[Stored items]

§ §

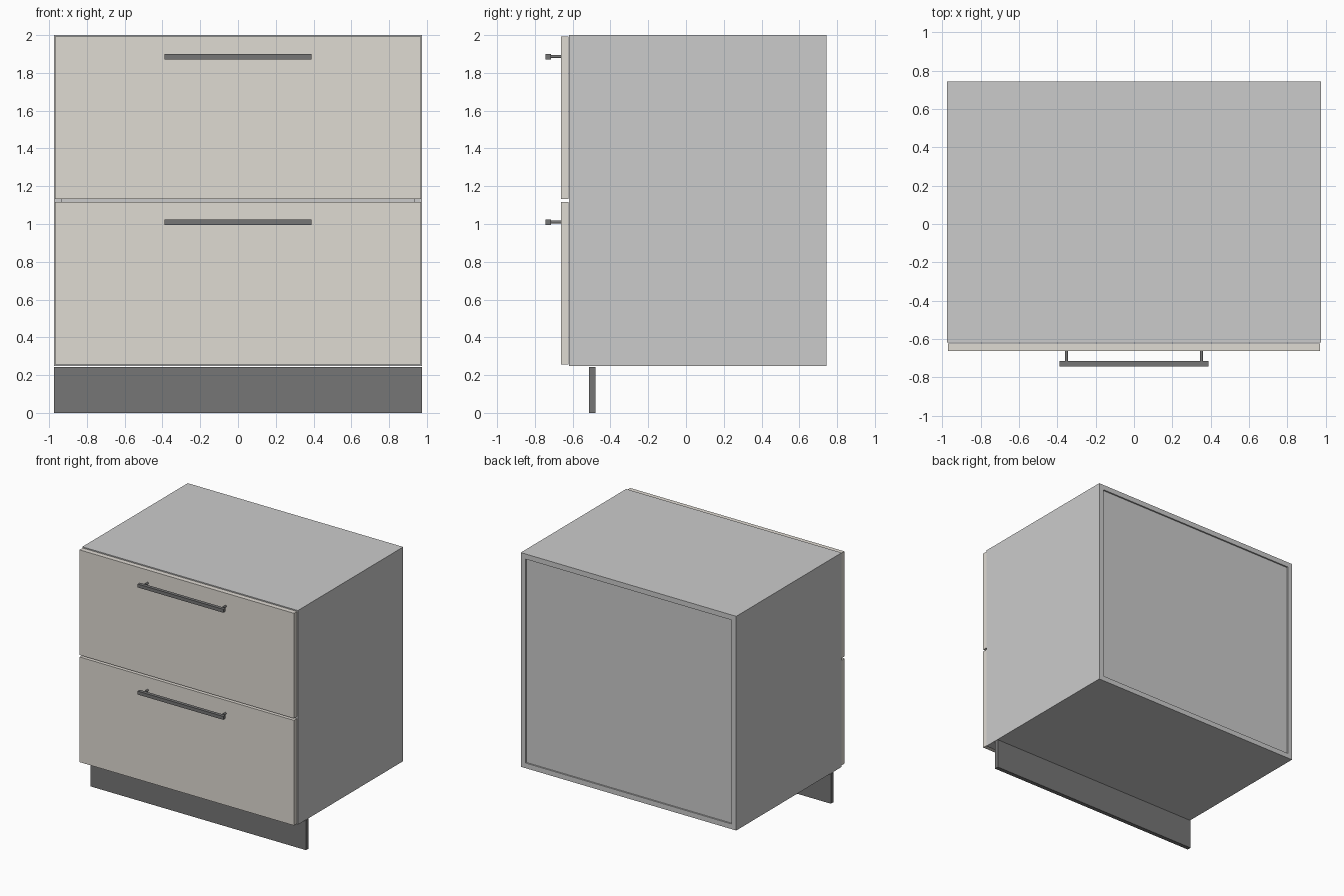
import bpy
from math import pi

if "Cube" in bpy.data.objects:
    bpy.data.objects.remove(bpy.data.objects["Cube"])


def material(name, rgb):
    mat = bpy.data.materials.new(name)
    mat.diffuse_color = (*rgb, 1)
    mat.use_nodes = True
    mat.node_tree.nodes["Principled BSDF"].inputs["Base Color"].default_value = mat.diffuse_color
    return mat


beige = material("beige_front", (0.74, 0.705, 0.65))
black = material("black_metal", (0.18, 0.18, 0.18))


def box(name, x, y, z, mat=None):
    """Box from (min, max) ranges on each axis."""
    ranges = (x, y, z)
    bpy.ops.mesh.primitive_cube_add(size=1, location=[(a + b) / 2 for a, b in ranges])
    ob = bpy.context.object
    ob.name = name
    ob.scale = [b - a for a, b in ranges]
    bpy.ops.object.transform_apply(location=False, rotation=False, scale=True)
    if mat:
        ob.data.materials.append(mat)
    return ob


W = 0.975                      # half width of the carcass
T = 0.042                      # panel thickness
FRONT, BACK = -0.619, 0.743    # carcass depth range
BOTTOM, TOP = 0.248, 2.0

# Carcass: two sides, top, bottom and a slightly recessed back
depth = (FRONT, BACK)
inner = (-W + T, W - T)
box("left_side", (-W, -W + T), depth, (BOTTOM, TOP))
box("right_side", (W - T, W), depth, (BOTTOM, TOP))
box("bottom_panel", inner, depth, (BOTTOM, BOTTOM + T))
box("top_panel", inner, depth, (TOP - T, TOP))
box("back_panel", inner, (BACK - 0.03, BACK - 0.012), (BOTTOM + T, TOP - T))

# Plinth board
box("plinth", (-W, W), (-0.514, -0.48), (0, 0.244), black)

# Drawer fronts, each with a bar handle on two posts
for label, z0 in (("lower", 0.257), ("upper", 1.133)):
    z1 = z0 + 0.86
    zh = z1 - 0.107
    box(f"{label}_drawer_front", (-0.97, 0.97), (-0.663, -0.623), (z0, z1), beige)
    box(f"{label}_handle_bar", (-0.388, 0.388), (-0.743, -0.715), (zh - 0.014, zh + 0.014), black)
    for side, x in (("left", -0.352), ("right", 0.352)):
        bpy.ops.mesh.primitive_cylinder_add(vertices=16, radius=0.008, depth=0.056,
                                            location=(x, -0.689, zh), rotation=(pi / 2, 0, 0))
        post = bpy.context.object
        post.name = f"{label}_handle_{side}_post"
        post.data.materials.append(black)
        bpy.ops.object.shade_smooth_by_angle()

§ §

Problem to work on: Pictures don't belong in the copy. Restate all the entries exactly.

Solution to this task:
import bpy
from math import pi

if "Cube" in bpy.data.objects:
    bpy.data.objects.remove(bpy.data.objects["Cube"])


def material(name, rgb):
    mat = bpy.data.materials.new(name)
    mat.diffuse_color = (*rgb, 1)
    mat.use_nodes = True
    mat.node_tree.nodes["Principled BSDF"].inputs["Base Color"].default_value = mat.diffuse_color
    return mat


beige = material("beige_front", (0.74, 0.705, 0.65))
black = material("black_metal", (0.18, 0.18, 0.18))


def box(name, x, y, z, mat=None):
    """Box from (min, max) ranges on each axis."""
    ranges = (x, y, z)
    bpy.ops.mesh.primitive_cube_add(size=1, location=[(a + b) / 2 for a, b in ranges])
    ob = bpy.context.object
    ob.name = name
    ob.scale = [b - a for a, b in ranges]
    bpy.ops.object.transform_apply(location=False, rotation=False, scale=True)
    if mat:
        ob.data.materials.append(mat)
    return ob


W = 0.975                      # half width of the carcass
T = 0.042                      # panel thickness
FRONT, BACK = -0.619, 0.743    # carcass depth range
BOTTOM, TOP = 0.248, 2.0

# Carcass: two sides, top, bottom and a slightly recessed back
depth = (FRONT, BACK)
inner = (-W + T, W - T)
box("left_side", (-W, -W + T), depth, (BOTTOM, TOP))
box("right_side", (W - T, W), depth, (BOTTOM, TOP))
box("bottom_panel", inner, depth, (BOTTOM, BOTTOM + T))
box("top_panel", inner, depth, (TOP - T, TOP))
box("back_panel", inner, (BACK - 0.03, BACK - 0.012), (BOTTOM + T, TOP - T))

# Plinth board
box("plinth", (-W, W), (-0.514, -0.48), (0, 0.244), black)

# Drawer fronts, each with a bar handle on two posts
for label, z0 in (("lower", 0.257), ("upper", 1.133)):
    z1 = z0 + 0.86
    zh = z1 - 0.107
    box(f"{label}_drawer_front", (-0.97, 0.97), (-0.663, -0.623), (z0, z1), beige)
    box(f"{label}_handle_bar", (-0.388, 0.388), (-0.743, -0.715), (zh - 0.014, zh + 0.014), black)
    for side, x in (("left", -0.352), ("right", 0.352)):
        bpy.ops.mesh.primitive_cylinder_add(vertices=16, radius=0.008, depth=0.056,
                                            location=(x, -0.689, zh), rotation=(pi / 2, 0, 0))
        post = bpy.context.object
        post.name = f"{label}_handle_{side}_post"
        post.data.materials.append(black)
        bpy.ops.object.shade_smooth_by_angle()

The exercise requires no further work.